'The entire consignment of 49 bales having been booked at one and the same time it is reasonable to assume that 3 missing bales as well ought to have been delivered on the same date, in the absence of any other circumstances indicating that the missing bales did not become deliverable on the same day.
When the plaintiff did not get delivery of the 3 bales on 28-3-1952 and obtained a short certificate he did not feel concerned with enquiries about the whereabouts of the missing bales. He appears to have made up his mind to get compensation for what he had lost and by his letter dated April 1, 1952 demanded a specified sum as compensation xxxxxxxx there was no assurance by the railway authorities that they would Conduct an enquiry about the missing bales. That being the position, the date when, the three missing bales became deliverable must be deemed to be the date when the major portion of the consignment was delivered to the plaintiff, namely, March 28, 1952.'

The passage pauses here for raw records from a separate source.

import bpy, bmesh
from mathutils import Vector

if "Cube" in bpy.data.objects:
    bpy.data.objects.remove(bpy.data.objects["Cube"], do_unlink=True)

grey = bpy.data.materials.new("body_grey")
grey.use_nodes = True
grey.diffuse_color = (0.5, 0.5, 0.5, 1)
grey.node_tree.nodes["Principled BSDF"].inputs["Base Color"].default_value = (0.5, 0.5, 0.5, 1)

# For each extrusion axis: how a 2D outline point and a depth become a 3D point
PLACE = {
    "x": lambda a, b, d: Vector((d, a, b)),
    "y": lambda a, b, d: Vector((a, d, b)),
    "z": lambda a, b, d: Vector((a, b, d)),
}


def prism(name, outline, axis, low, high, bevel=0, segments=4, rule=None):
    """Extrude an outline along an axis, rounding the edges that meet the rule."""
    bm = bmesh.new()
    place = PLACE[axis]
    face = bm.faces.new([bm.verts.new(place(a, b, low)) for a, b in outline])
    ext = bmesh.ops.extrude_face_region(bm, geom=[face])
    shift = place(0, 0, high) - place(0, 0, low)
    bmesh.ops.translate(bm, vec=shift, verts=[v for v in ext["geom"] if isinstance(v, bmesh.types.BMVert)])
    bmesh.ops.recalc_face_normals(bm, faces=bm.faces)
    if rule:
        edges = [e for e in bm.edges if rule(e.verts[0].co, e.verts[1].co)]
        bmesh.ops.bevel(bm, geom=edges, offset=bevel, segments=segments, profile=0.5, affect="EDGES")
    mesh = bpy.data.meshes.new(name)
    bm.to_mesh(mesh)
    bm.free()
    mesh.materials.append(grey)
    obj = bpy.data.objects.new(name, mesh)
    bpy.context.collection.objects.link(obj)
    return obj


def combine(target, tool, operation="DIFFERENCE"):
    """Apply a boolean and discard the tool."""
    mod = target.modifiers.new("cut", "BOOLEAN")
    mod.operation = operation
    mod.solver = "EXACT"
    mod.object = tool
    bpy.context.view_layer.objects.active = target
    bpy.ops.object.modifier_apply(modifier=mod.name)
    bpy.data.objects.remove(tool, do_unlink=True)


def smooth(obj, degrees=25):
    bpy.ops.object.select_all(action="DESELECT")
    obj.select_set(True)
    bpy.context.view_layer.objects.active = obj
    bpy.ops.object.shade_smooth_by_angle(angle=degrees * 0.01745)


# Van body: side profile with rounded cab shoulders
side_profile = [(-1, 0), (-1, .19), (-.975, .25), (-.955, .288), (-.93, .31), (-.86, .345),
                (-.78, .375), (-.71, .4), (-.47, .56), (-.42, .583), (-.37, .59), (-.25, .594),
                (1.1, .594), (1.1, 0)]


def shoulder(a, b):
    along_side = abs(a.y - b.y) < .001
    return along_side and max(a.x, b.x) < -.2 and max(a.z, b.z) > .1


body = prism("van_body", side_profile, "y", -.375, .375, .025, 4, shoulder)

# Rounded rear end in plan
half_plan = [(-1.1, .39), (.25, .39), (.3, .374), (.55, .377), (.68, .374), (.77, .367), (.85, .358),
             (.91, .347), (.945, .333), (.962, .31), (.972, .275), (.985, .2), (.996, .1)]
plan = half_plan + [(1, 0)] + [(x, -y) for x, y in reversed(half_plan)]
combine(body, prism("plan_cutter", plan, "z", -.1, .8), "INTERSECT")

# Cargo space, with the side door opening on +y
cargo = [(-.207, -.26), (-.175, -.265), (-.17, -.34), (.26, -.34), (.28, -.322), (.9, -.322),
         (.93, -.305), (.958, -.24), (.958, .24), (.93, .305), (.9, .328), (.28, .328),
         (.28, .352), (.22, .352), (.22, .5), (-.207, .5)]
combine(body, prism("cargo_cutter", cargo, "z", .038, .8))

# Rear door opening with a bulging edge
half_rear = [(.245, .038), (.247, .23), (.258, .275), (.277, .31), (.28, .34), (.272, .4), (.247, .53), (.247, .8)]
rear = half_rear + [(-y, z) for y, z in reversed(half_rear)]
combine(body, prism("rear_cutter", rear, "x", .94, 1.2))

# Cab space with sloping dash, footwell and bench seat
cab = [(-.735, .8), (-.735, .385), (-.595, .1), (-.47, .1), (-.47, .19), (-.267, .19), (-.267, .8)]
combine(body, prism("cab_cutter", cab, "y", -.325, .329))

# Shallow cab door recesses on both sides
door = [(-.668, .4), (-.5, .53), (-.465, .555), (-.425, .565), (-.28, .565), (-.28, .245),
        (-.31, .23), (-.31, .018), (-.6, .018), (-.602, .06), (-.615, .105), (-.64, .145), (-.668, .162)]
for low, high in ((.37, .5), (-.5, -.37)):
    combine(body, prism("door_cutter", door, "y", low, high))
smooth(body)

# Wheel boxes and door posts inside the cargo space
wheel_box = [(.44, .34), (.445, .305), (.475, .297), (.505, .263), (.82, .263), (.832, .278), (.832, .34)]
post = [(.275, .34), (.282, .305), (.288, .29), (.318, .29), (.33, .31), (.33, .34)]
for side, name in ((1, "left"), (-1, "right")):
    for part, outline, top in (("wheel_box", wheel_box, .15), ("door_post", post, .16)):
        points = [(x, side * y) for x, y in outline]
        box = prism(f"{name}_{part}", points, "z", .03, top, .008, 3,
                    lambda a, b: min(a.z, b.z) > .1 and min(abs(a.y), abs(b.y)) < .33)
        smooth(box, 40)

21. In my opinion, therefore, the startingpoint of limitation under Article 31 of the IndianLimitation Act would be the date or dates whenthe major portions of the three consignment wererespectively delivered to the plaintiff company(consignee). The plaintiff's case in respect of thefirst consignment is not in any way improved bythe fact that the railway authority by its letterdated 10-8-1951 asked the plaintiff, company tosend the beejucks so as to enable the railway people to settle their claim. On the other hand, itwould appear that the railway authorities werethereby rather indirectly intimating the plaintiffcompany that there was no hope of getting delivery of the balance of the goods. In this view ofthe matter I must hold that the learned Court ofappeal below rightly held that the suits werebarred by limitation.
22. The appeals are accordingly dismissed.
23. The defendant respondent Union of Indiawill get costs from the plaintiff appellant in allthese appeals.
24. The application for reception of additional evidence is not pressed and is thereforerejected. Leave to file appeals under Clause 15 ofthe Letters Patent is asked for and is refused.